Activity
A faithful copy of the entries is needed, one that leaves out the pictures.
Material to process START
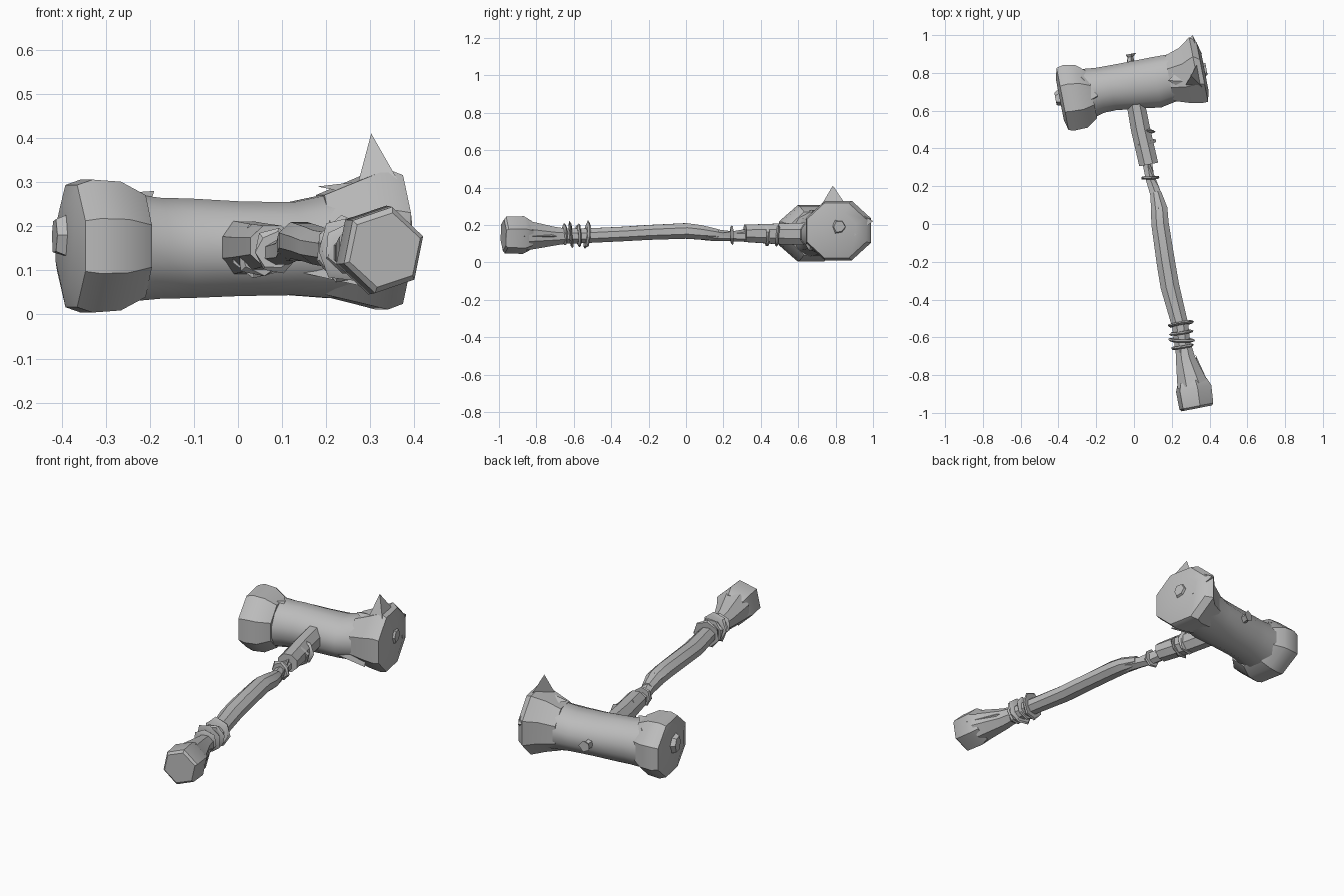
import bpy, bmesh, math, random
from mathutils import Vector

random.seed(4)
TILT = math.radians(11)
ACROSS = Vector((math.cos(TILT), math.sin(TILT), 0))   # along the head
BACK = Vector((-math.sin(TILT), math.cos(TILT), 0))    # along the handle
UP = Vector((0, 0, 1))
HEAD = Vector((0, 0.735, 0))

grey = bpy.data.materials.new("worn grey")
grey.diffuse_color = (0.5, 0.5, 0.5, 1)


def finish(name, bm, angle=35):
    bmesh.ops.recalc_face_normals(bm, faces=bm.faces)
    me = bpy.data.meshes.new(name)
    bm.to_mesh(me)
    bm.free()
    me.materials.append(grey)
    ob = bpy.data.objects.new(name, me)
    bpy.context.collection.objects.link(ob)
    bpy.ops.object.select_all(action='DESELECT')
    ob.select_set(True)
    bpy.context.view_layer.objects.active = ob
    bpy.ops.object.shade_smooth_by_angle(angle=math.radians(angle))
    return ob


def loft(name, rings, side, sides, turn=0.0, jag=0.0, angle=35):
    """rings: (centre, side radius, vertical radius)"""
    bm = bmesh.new()
    loops = []
    for c, rs, rz in rings:
        loop = []
        for i in range(sides):
            a = 2 * math.pi * (i + turn) / sides
            k = 1 + random.uniform(-jag, jag)
            loop.append(bm.verts.new(Vector(c) + side * rs * k * math.cos(a) + UP * rz * k * math.sin(a)))
        loops.append(loop)
    for p, q in zip(loops, loops[1:]):
        for i in range(sides):
            j = (i + 1) % sides
            bm.faces.new((p[i], p[j], q[j], q[i]))
    bm.faces.new(loops[0])
    bm.faces.new(loops[-1])
    return finish(name, bm, angle)


def head_loft(name, stations, sides, turn=0.0, jag=0.0):
    # station: distance along head, sideways offset, height, side radius, vertical radius
    rings = [(HEAD + ACROSS * t + BACK * s + UP * z, rs, rz) for t, s, z, rs, rz in stations]
    return loft(name, rings, BACK, sides, turn, jag)


def handle_loft(name, stations, sides, turn=0.0, jag=0.0):
    # station: x, y, z, side radius, vertical radius
    return loft(name, [((x, y, z), rs, rz) for x, y, z, rs, rz in stations], ACROSS, sides, turn, jag)


def shard(name, base, tip):
    """Pointed splinter from three base points to a tip."""
    bm = bmesh.new()
    a, b, c = [bm.verts.new(p) for p in base]
    t = bm.verts.new(tip)
    for f in ((a, b, c), (a, b, t), (b, c, t), (c, a, t)):
        bm.faces.new(f)
    return finish(name, bm, 10)


# Hammer head: barrel with a flared striking face at each end
head_loft("head_barrel", [
    (-0.29, 0, 0.152, 0.145, 0.13), (-0.18, 0.008, 0.150, 0.125, 0.118),
    (-0.12, 0.008, 0.150, 0.124, 0.117), (0.0, 0.0, 0.149, 0.131, 0.111),
    (0.12, -0.008, 0.149, 0.140, 0.109), (0.21, 0.0, 0.155, 0.130, 0.122),
    (0.30, 0.0, 0.165, 0.145, 0.135)], 12, 0.5)
head_loft("left_striking_face", [
    (-0.225, -0.01, 0.155, 0.135, 0.125), (-0.285, -0.005, 0.155, 0.183, 0.158),
    (-0.35, 0, 0.155, 0.190, 0.163), (-0.385, 0.0, 0.155, 0.182, 0.150),
    (-0.40, 0.0, 0.16, 0.12, 0.10)], 8, 0.5)
head_loft("right_striking_face", [
    (0.19, 0.0, 0.158, 0.132, 0.122), (0.27, 0.0, 0.165, 0.160, 0.150),
    (0.335, 0.016, 0.170, 0.192, 0.172), (0.368, 0.0, 0.170, 0.175, 0.158),
    (0.382, 0.0, 0.17, 0.11, 0.10)], 8, 0.5)

# Small bosses in the middle of each face and on the back
head_loft("left_boss", [(-0.38, 0.01, 0.18, 0.055, 0.055), (-0.422, 0.01, 0.18, 0.035, 0.04)], 6, 0, 0.15)
head_loft("right_boss", [(0.36, 0.01, 0.19, 0.05, 0.05), (0.393, 0.01, 0.19, 0.03, 0.03)], 6, 0, 0.15)
handle_loft("back_boss", [(-0.02, 0.84, 0.15, 0.02, 0.03), (-0.02, 0.885, 0.15, 0.018, 0.025),
                          (-0.022, 0.90, 0.15, 0.03, 0.03)], 5, 0, 0.2)

# Pointed breaks around the head rim
shard("top_spike", ((0.27, 0.73, 0.29), (0.365, 0.72, 0.30), (0.34, 0.86, 0.30)), (0.302, 0.785, 0.41))
shard("rear_spike", ((0.20, 0.88, 0.20), (0.36, 0.90, 0.14), (0.34, 0.90, 0.28)), (0.31, 1.0, 0.22))
shard("upper_chip", ((0.28, 0.70, 0.27), (0.35, 0.75, 0.31), (0.28, 0.85, 0.27)), (0.18, 0.76, 0.29))
shard("lower_chip", ((0.30, 0.66, 0.06), (0.30, 0.68, 0.15), (0.25, 0.70, 0.08)), (0.12, 0.635, 0.10))
shard("left_chip", ((-0.33, 0.60, 0.27), (-0.28, 0.78, 0.26), (-0.26, 0.55, 0.06)), (-0.19, 0.68, 0.28))

# Handle: socket, splintered neck, shaft, grip and pommel
handle_loft("socket", [
    (0.005, 0.66, 0.152, 0.052, 0.066), (0.035, 0.50, 0.152, 0.055, 0.060),
    (0.078, 0.315, 0.155, 0.055, 0.050)], 8, 0.5)
handle_loft("neck", [
    (0.068, 0.34, 0.14, 0.03, 0.03), (0.085, 0.24, 0.14, 0.027, 0.027),
    (0.115, 0.16, 0.145, 0.034, 0.032), (0.13, 0.08, 0.16, 0.046, 0.04)], 6, 0.5)
handle_loft("shaft", [
    (0.115, 0.17, 0.150, 0.03, 0.03), (0.133, 0.08, 0.160, 0.048, 0.042),
    (0.138, 0.0, 0.168, 0.05, 0.045), (0.168, -0.2, 0.160, 0.053, 0.043),
    (0.190, -0.33, 0.152, 0.054, 0.042), (0.245, -0.54, 0.142, 0.047, 0.042),
    (0.262, -0.68, 0.140, 0.045, 0.045)], 8, 0.5)
handle_loft("grip", [
    (0.262, -0.64, 0.140, 0.043, 0.043), (0.272, -0.71, 0.140, 0.055, 0.055),
    (0.312, -0.855, 0.144, 0.090, 0.086)], 8, 0.5)
handle_loft("pommel", [
    (0.308, -0.83, 0.144, 0.082, 0.080), (0.316, -0.87, 0.146, 0.100, 0.103),
    (0.330, -0.965, 0.146, 0.096, 0.100), (0.333, -0.976, 0.146, 0.086, 0.086)], 6, 0.3)
shard("grip_splinter", ((0.36, -0.87, 0.10), (0.405, -0.865, 0.14), (0.36, -0.86, 0.19)), (0.325, -0.69, 0.14))
shard("neck_splinter", ((0.04, 0.33, 0.15), (0.08, 0.33, 0.18), (0.08, 0.32, 0.12)), (0.15, 0.15, 0.15))

# Ragged binding rings
for i, (x, y, r) in enumerate(((0.05, 0.49, 0.062), (0.058, 0.43, 0.064), (0.086, 0.245, 0.05),
                               (0.245, -0.53, 0.073), (0.248, -0.575, 0.066),
                               (0.252, -0.615, 0.073), (0.258, -0.65, 0.062))):
    ring = handle_loft("binding_ring_%d" % (i + 1), [
        (0, 0.008, 0, r * 0.9, r * 0.9), (0, 0, 0, r, r), (0, -0.008, 0, r * 0.85, r * 0.85)], 7, i * 0.3, 0.12)
    ring.location = (x, y, 0.145)
    ring.rotation_euler = (random.uniform(-0.12, 0.12), 0, random.uniform(-0.25, 0.0))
Material to process END
Response
import bpy, bmesh, math, random
from mathutils import Vector

random.seed(4)
TILT = math.radians(11)
ACROSS = Vector((math.cos(TILT), math.sin(TILT), 0))   # along the head
BACK = Vector((-math.sin(TILT), math.cos(TILT), 0))    # along the handle
UP = Vector((0, 0, 1))
HEAD = Vector((0, 0.735, 0))

grey = bpy.data.materials.new("worn grey")
grey.diffuse_color = (0.5, 0.5, 0.5, 1)


def finish(name, bm, angle=35):
    bmesh.ops.recalc_face_normals(bm, faces=bm.faces)
    me = bpy.data.meshes.new(name)
    bm.to_mesh(me)
    bm.free()
    me.materials.append(grey)
    ob = bpy.data.objects.new(name, me)
    bpy.context.collection.objects.link(ob)
    bpy.ops.object.select_all(action='DESELECT')
    ob.select_set(True)
    bpy.context.view_layer.objects.active = ob
    bpy.ops.object.shade_smooth_by_angle(angle=math.radians(angle))
    return ob


def loft(name, rings, side, sides, turn=0.0, jag=0.0, angle=35):
    """rings: (centre, side radius, vertical radius)"""
    bm = bmesh.new()
    loops = []
    for c, rs, rz in rings:
        loop = []
        for i in range(sides):
            a = 2 * math.pi * (i + turn) / sides
            k = 1 + random.uniform(-jag, jag)
            loop.append(bm.verts.new(Vector(c) + side * rs * k * math.cos(a) + UP * rz * k * math.sin(a)))
        loops.append(loop)
    for p, q in zip(loops, loops[1:]):
        for i in range(sides):
            j = (i + 1) % sides
            bm.faces.new((p[i], p[j], q[j], q[i]))
    bm.faces.new(loops[0])
    bm.faces.new(loops[-1])
    return finish(name, bm, angle)


def head_loft(name, stations, sides, turn=0.0, jag=0.0):
    # station: distance along head, sideways offset, height, side radius, vertical radius
    rings = [(HEAD + ACROSS * t + BACK * s + UP * z, rs, rz) for t, s, z, rs, rz in stations]
    return loft(name, rings, BACK, sides, turn, jag)


def handle_loft(name, stations, sides, turn=0.0, jag=0.0):
    # station: x, y, z, side radius, vertical radius
    return loft(name, [((x, y, z), rs, rz) for x, y, z, rs, rz in stations], ACROSS, sides, turn, jag)


def shard(name, base, tip):
    """Pointed splinter from three base points to a tip."""
    bm = bmesh.new()
    a, b, c = [bm.verts.new(p) for p in base]
    t = bm.verts.new(tip)
    for f in ((a, b, c), (a, b, t), (b, c, t), (c, a, t)):
        bm.faces.new(f)
    return finish(name, bm, 10)


# Hammer head: barrel with a flared striking face at each end
head_loft("head_barrel", [
    (-0.29, 0, 0.152, 0.145, 0.13), (-0.18, 0.008, 0.150, 0.125, 0.118),
    (-0.12, 0.008, 0.150, 0.124, 0.117), (0.0, 0.0, 0.149, 0.131, 0.111),
    (0.12, -0.008, 0.149, 0.140, 0.109), (0.21, 0.0, 0.155, 0.130, 0.122),
    (0.30, 0.0, 0.165, 0.145, 0.135)], 12, 0.5)
head_loft("left_striking_face", [
    (-0.225, -0.01, 0.155, 0.135, 0.125), (-0.285, -0.005, 0.155, 0.183, 0.158),
    (-0.35, 0, 0.155, 0.190, 0.163), (-0.385, 0.0, 0.155, 0.182, 0.150),
    (-0.40, 0.0, 0.16, 0.12, 0.10)], 8, 0.5)
head_loft("right_striking_face", [
    (0.19, 0.0, 0.158, 0.132, 0.122), (0.27, 0.0, 0.165, 0.160, 0.150),
    (0.335, 0.016, 0.170, 0.192, 0.172), (0.368, 0.0, 0.170, 0.175, 0.158),
    (0.382, 0.0, 0.17, 0.11, 0.10)], 8, 0.5)

# Small bosses in the middle of each face and on the back
head_loft("left_boss", [(-0.38, 0.01, 0.18, 0.055, 0.055), (-0.422, 0.01, 0.18, 0.035, 0.04)], 6, 0, 0.15)
head_loft("right_boss", [(0.36, 0.01, 0.19, 0.05, 0.05), (0.393, 0.01, 0.19, 0.03, 0.03)], 6, 0, 0.15)
handle_loft("back_boss", [(-0.02, 0.84, 0.15, 0.02, 0.03), (-0.02, 0.885, 0.15, 0.018, 0.025),
                          (-0.022, 0.90, 0.15, 0.03, 0.03)], 5, 0, 0.2)

# Pointed breaks around the head rim
shard("top_spike", ((0.27, 0.73, 0.29), (0.365, 0.72, 0.30), (0.34, 0.86, 0.30)), (0.302, 0.785, 0.41))
shard("rear_spike", ((0.20, 0.88, 0.20), (0.36, 0.90, 0.14), (0.34, 0.90, 0.28)), (0.31, 1.0, 0.22))
shard("upper_chip", ((0.28, 0.70, 0.27), (0.35, 0.75, 0.31), (0.28, 0.85, 0.27)), (0.18, 0.76, 0.29))
shard("lower_chip", ((0.30, 0.66, 0.06), (0.30, 0.68, 0.15), (0.25, 0.70, 0.08)), (0.12, 0.635, 0.10))
shard("left_chip", ((-0.33, 0.60, 0.27), (-0.28, 0.78, 0.26), (-0.26, 0.55, 0.06)), (-0.19, 0.68, 0.28))

# Handle: socket, splintered neck, shaft, grip and pommel
handle_loft("socket", [
    (0.005, 0.66, 0.152, 0.052, 0.066), (0.035, 0.50, 0.152, 0.055, 0.060),
    (0.078, 0.315, 0.155, 0.055, 0.050)], 8, 0.5)
handle_loft("neck", [
    (0.068, 0.34, 0.14, 0.03, 0.03), (0.085, 0.24, 0.14, 0.027, 0.027),
    (0.115, 0.16, 0.145, 0.034, 0.032), (0.13, 0.08, 0.16, 0.046, 0.04)], 6, 0.5)
handle_loft("shaft", [
    (0.115, 0.17, 0.150, 0.03, 0.03), (0.133, 0.08, 0.160, 0.048, 0.042),
    (0.138, 0.0, 0.168, 0.05, 0.045), (0.168, -0.2, 0.160, 0.053, 0.043),
    (0.190, -0.33, 0.152, 0.054, 0.042), (0.245, -0.54, 0.142, 0.047, 0.042),
    (0.262, -0.68, 0.140, 0.045, 0.045)], 8, 0.5)
handle_loft("grip", [
    (0.262, -0.64, 0.140, 0.043, 0.043), (0.272, -0.71, 0.140, 0.055, 0.055),
    (0.312, -0.855, 0.144, 0.090, 0.086)], 8, 0.5)
handle_loft("pommel", [
    (0.308, -0.83, 0.144, 0.082, 0.080), (0.316, -0.87, 0.146, 0.100, 0.103),
    (0.330, -0.965, 0.146, 0.096, 0.100), (0.333, -0.976, 0.146, 0.086, 0.086)], 6, 0.3)
shard("grip_splinter", ((0.36, -0.87, 0.10), (0.405, -0.865, 0.14), (0.36, -0.86, 0.19)), (0.325, -0.69, 0.14))
shard("neck_splinter", ((0.04, 0.33, 0.15), (0.08, 0.33, 0.18), (0.08, 0.32, 0.12)), (0.15, 0.15, 0.15))

# Ragged binding rings
for i, (x, y, r) in enumerate(((0.05, 0.49, 0.062), (0.058, 0.43, 0.064), (0.086, 0.245, 0.05),
                               (0.245, -0.53, 0.073), (0.248, -0.575, 0.066),
                               (0.252, -0.615, 0.073), (0.258, -0.65, 0.062))):
    ring = handle_loft("binding_ring_%d" % (i + 1), [
        (0, 0.008, 0, r * 0.9, r * 0.9), (0, 0, 0, r, r), (0, -0.008, 0, r * 0.85, r * 0.85)], 7, i * 0.3, 0.12)
    ring.location = (x, y, 0.145)
    ring.rotation_euler = (random.uniform(-0.12, 0.12), 0, random.uniform(-0.25, 0.0))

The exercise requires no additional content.